And, it's always a good idea to keep an extra jug of windshield washer fluid in the trunk.
"It won't freeze and if it's sealed properly it won't leak. You don't want to be stuck with no fluid on a snowy day."
Batteries have a four- to six-year life expectancy. Cold weather does not damage the battery, as many people might think. But as the battery gets older, it loses its ability to store and release energy efficiently. Batteries also tend to produce less power in cold weather, which can make starting a car more difficult.
The CAA recommends replacing your battery after it is about four years old to avoid getting stuck with a flat battery on a cold day.
Cars don't need to warm up, only you do
Engine designs and materials have changed over time and motor oil has improved in quality, so there's no longer a need to "warm up" cars in the winter.
"Idling gets you no where," said Mayhew at the CAA. "The car itself really does not need much of a warm up at all. By the time you start the car, put on your seatbelt and check the mirrors, you're ready to go.
"It's totally wasteful of fuel."
Instead of warming up the car to provide heat for an elderly person or a child, make sure they are dressed appropriately for the weather conditions when they get into the car.

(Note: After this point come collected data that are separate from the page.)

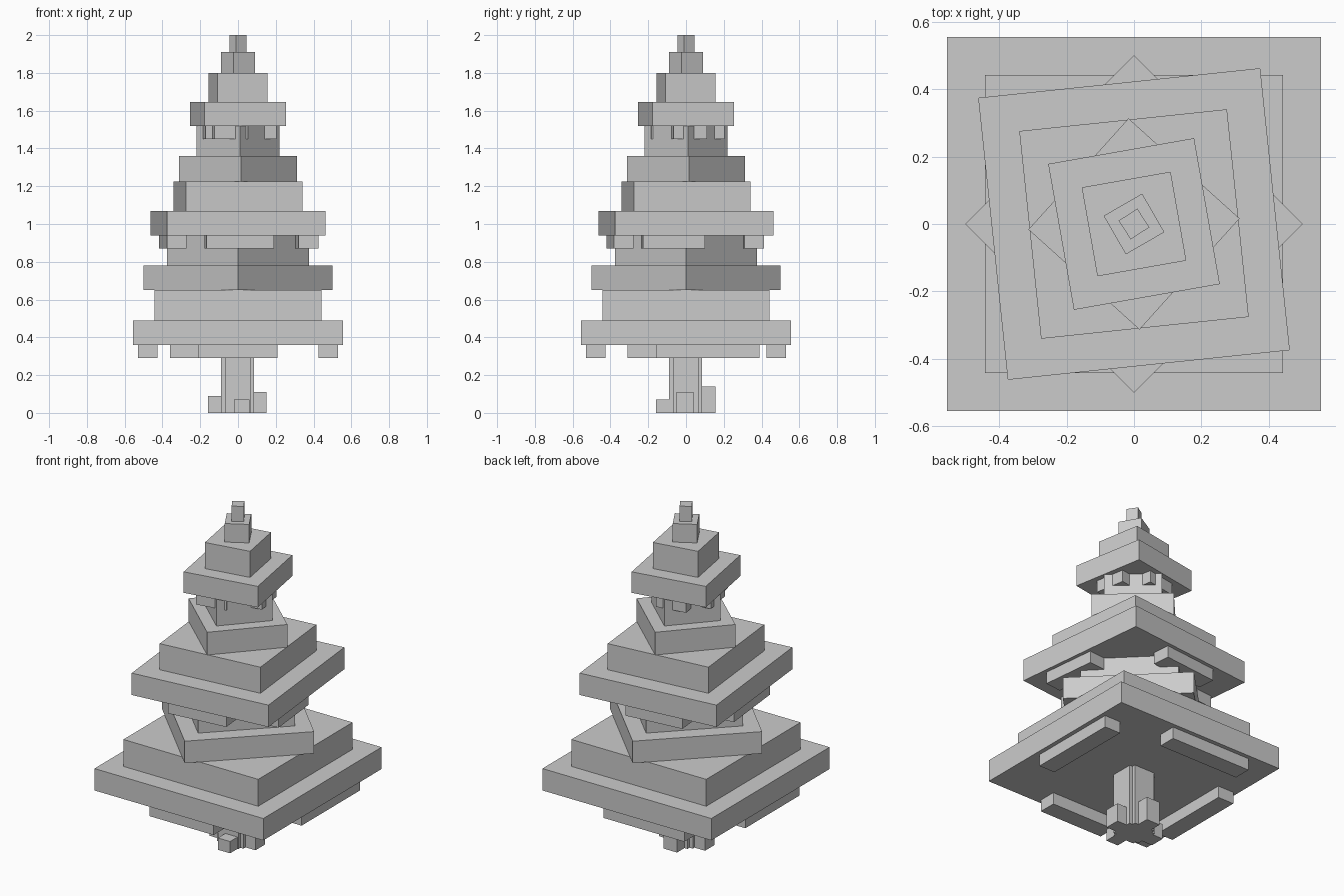
import bpy
from math import radians
from mathutils import Matrix

cube = bpy.data.objects.get("Cube")
if cube:
    bpy.data.objects.remove(cube)

grey = bpy.data.materials.new("plain grey")
grey.use_nodes = True
colour = (0.6, 0.6, 0.6, 1)
grey.diffuse_color = colour
grey.node_tree.nodes["Principled BSDF"].inputs["Base Color"].default_value = colour


def box(name, x, y, z, turn=0):
    """Box from (min, max) ranges, turned in degrees about the tree's axis."""
    bpy.ops.mesh.primitive_cube_add(size=1)
    ob = bpy.context.object
    ob.name = name
    size = [r[1] - r[0] for r in (x, y, z)]
    mid = [(r[0] + r[1]) / 2 for r in (x, y, z)]
    ob.data.transform(Matrix.Rotation(radians(turn), 4, "Z")
                      @ Matrix.Translation(mid) @ Matrix.Diagonal((*size, 1)))
    ob.data.materials.append(grey)


def slab(name, half, z, turn):
    box(name, (-half, half), (-half, half), z, turn)


def fringe(name, outer, thick, z, turn, front, back, left, right):
    """Four bars hanging below a slab, each with its own span along the edge."""
    near, far = (-outer, thick - outer), (outer - thick, outer)
    box(name + "_front", front, near, z, turn)
    box(name + "_back", back, far, z, turn)
    box(name + "_left", far, left, z, turn)
    box(name + "_right", near, right, z, turn)


# Trunk with notched corners
box("trunk_wide", (-0.09, 0.085), (-0.07, 0.065), (0, 0.37))
box("trunk_deep", (-0.07, 0.065), (-0.09, 0.085), (0, 0.37))

# Roots
box("root_front", (-0.02, 0.06), (-0.16, -0.08), (0, 0.07))
box("root_back", (-0.05, 0.04), (0.08, 0.155), (0, 0.14))
box("root_left", (0.08, 0.15), (-0.05, 0.04), (0, 0.11))
box("root_right", (-0.16, -0.08), (-0.04, 0.05), (0, 0.09))

# Foliage tiers: half width, top height, turn
tiers = [(0.555, 0.49, 0), (0.443, 0.65, 0), (0.354, 0.78, 45), (0.265, 0.94, 45),
         (0.421, 1.07, 6), (0.31, 1.225, 6), (0.222, 1.36, 48), (0.155, 1.52, 48),
         (0.22, 1.645, 10), (0.134, 1.80, 10), (0.066, 1.91, 30), (0.033, 2.0, 33)]
base = 0.36
for i, (half, top, turn) in enumerate(tiers):
    slab(f"foliage_tier_{i + 1}", half, (base, top), turn)
    base = top

# Hanging foliage under the three widest tiers
fringe("lower_fringe", 0.53, 0.105, (0.29, 0.36), 0,
       (-0.21, 0.21), (-0.36, 0.17), (-0.16, 0.39), (-0.31, 0.2))
fringe("middle_fringe", 0.40, 0.105, (0.87, 0.94), 6,
       (-0.21, 0.15), (-0.2, 0.15), (-0.27, 0.06), (-0.21, 0.19))
fringe("upper_fringe", 0.19, 0.08, (1.45, 1.52), 10,
       (-0.16, 0.02), (-0.09, 0.09), (-0.1, 0.08), (-0.09, 0.09))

That way, they'll be comfortable until the vehicle warms up, and they can discard hats and unzip coats to match the cabin temperature as the heater kicks in. There's a safety-related reason for this approach, too. If a car is in an accident or breaks down you'll likely lose the engine as a source of heat, so it's wise to dress for the weather.
- Main page
- Airline connections
- Airport security
- 10 tips for holiday globetrotters
- Alternative gifts
- Alternative winter getaways
- Alternative presentation ideas for holiday gifts
- Apartment hunting
- Inside ARGs
- Athletic shoes
- Auto arbitration
- Back-to-school shopping trends
- Barbecue tips for food
- Bargain flights
- Bottled water
- Carbon footprints
- Minimizing a trip's CO2 impact on the planet
- Cellphone breakout
- The pros and cons of unlocked handsets
- Cellphone chic
- Phones have become a fashion accessory
- Christmas tree safety
- Clear-out sales: How not to be taken
- Compulsive shopping
- Costly toys
- Counterfeit goods
- Cross-border shopping
- Cruise crime
- Cruise vacations
- Cultural diversity
- Dollar parity
- Donated Clothing (Part I)
- Donated Clothing (Part II)
- Dropping prices?
- Dryer safety
- Eco-friendly dying
- Environmentally friendly entertaining
- Father's Day
- Food: Canada's cuisine comes of age
- Funny fare
- Hunting down Canada's national food treasures
- Foie gras frenzy divides Chicago
- Fur: sustainable resource or fashion faux pas?
- Giving to charities
- Going solo
- Travel tips for women backpacking it alone
- Green cleaning
- Green gadgetry
- Green packaging
- Hearing Aids
- Helium: A disappearing gas?
- Hidden fees
- Holiday feasts
- Holiday shipping
- Holiday planning
- Home alone
- Hot destinations
- Year of the Asian vacation?
- Hot destinations
- Warm getaways that are off the beaten path
- Inflatable pools
- Identity theft
- Kids toys
- Learning toys
- Legal fees
- Long-distance flying
- Making connections
- Tips for getting online when travelling
- Making connections
- Phones to go
- Mothers' Day
- Pet food safety
- Pet food, alternatives
- Phone deregulation
- Plastic: What's in it, and is it safe?
- Recalls and advisories
- Redeeming rebates
- Refunds: How to get your money back
- Repelling mosquitoes
- Santa's knee: 10 tips on preparing kids to see the man in red
- Scooter sales rev up
- School bus safety
- School shopping
- Second-hand sales
- Smoke detectors
- Student survival guide
- Tips: Is your waiter playing mind games?
- Toy stereotypes
- Travel: Strategies to stretch your cash in Europe
- Water safety for kids
- Winterizing your car
- Year in review: Consumer Life 2006
- Your computer